[Start of section]

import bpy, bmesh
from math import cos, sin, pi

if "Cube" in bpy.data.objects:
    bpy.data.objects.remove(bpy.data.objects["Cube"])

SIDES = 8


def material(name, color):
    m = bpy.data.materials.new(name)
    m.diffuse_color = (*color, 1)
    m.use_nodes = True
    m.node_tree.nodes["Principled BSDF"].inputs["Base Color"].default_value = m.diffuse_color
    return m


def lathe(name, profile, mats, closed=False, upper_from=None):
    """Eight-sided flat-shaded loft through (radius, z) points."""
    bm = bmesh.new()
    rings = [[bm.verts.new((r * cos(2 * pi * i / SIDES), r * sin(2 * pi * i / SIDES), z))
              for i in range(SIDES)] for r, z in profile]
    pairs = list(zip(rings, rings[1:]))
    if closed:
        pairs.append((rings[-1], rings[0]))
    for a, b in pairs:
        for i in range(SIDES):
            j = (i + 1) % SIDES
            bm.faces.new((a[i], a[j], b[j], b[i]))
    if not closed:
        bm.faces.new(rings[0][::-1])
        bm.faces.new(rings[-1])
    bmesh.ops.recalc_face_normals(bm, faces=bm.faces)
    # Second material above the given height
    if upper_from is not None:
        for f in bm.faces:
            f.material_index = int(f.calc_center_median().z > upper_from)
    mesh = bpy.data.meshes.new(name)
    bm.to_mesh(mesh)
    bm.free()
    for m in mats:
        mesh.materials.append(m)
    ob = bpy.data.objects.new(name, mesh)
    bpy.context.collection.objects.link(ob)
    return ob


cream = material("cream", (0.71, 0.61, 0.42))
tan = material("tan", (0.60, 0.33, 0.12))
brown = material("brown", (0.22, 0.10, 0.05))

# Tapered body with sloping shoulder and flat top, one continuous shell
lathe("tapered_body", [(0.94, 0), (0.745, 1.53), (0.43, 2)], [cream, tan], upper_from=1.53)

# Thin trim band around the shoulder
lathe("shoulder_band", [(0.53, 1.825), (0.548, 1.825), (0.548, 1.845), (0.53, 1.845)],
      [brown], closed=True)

[End of section]
[Start of section]

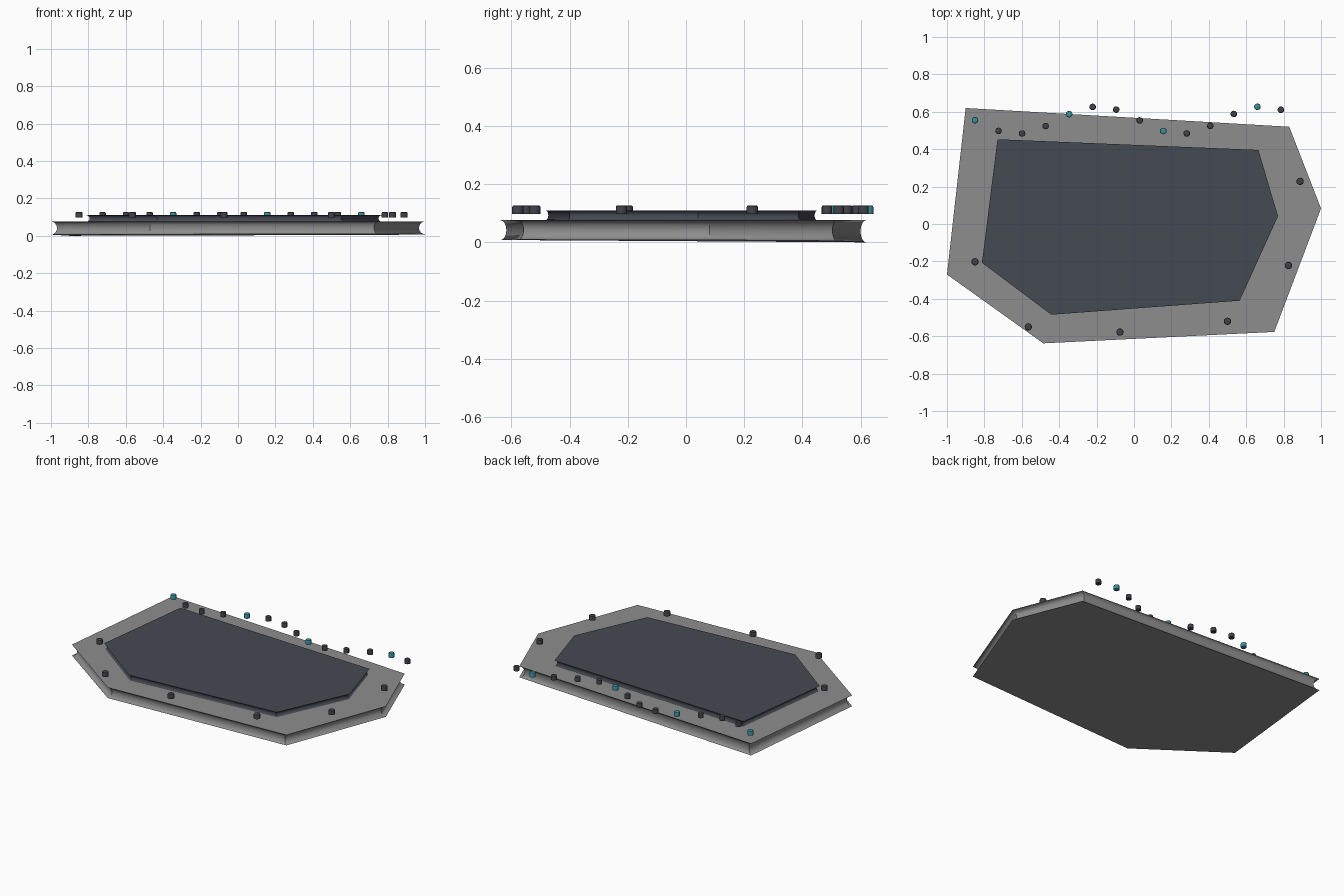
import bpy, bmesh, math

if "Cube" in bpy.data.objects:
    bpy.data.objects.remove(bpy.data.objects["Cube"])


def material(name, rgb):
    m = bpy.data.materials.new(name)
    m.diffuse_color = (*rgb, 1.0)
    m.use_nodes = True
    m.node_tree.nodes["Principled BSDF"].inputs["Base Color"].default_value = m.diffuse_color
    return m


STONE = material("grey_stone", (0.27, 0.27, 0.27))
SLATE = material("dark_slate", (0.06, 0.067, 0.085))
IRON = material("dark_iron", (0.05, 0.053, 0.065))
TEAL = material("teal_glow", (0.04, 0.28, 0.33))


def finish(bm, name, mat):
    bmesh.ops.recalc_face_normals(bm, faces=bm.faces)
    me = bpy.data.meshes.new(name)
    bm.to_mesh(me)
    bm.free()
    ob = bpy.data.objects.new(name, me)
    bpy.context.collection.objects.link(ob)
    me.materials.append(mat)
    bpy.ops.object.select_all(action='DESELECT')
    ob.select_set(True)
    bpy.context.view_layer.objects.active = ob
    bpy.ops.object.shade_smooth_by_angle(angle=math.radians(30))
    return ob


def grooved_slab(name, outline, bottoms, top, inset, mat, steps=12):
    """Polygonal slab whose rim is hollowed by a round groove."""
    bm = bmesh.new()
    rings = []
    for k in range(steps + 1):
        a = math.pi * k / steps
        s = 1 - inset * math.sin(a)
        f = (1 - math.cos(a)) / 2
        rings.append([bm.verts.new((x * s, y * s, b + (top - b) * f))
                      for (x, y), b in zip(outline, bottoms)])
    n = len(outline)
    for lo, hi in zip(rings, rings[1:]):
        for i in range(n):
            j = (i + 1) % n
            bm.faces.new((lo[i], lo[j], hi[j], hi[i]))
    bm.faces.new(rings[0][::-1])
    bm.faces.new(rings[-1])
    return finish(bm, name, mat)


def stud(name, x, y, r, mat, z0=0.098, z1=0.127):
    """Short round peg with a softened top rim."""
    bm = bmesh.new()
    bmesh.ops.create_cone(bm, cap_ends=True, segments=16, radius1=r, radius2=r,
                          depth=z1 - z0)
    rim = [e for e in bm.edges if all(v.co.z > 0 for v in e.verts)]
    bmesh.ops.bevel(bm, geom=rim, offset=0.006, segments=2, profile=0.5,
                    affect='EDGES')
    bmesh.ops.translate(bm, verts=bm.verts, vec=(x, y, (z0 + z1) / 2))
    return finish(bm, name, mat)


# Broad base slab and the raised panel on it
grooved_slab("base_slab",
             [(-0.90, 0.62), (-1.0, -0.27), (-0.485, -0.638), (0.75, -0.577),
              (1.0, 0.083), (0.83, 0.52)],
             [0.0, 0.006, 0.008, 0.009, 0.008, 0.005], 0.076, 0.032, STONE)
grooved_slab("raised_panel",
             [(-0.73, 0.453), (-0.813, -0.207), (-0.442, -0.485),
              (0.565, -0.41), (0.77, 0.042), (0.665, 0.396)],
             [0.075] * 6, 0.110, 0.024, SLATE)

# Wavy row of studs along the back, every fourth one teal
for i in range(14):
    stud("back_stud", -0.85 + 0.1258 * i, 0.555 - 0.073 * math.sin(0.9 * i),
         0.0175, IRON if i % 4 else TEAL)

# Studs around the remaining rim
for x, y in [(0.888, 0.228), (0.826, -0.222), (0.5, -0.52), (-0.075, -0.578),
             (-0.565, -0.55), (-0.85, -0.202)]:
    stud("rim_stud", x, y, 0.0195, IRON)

[End of section]

## EXERCISE GOAL:
Search the material above for the word "mats", then copy each line that holds it.

## TASK SOLUTION:
def lathe(name, profile, mats, closed=False, upper_from=None):
    for m in mats:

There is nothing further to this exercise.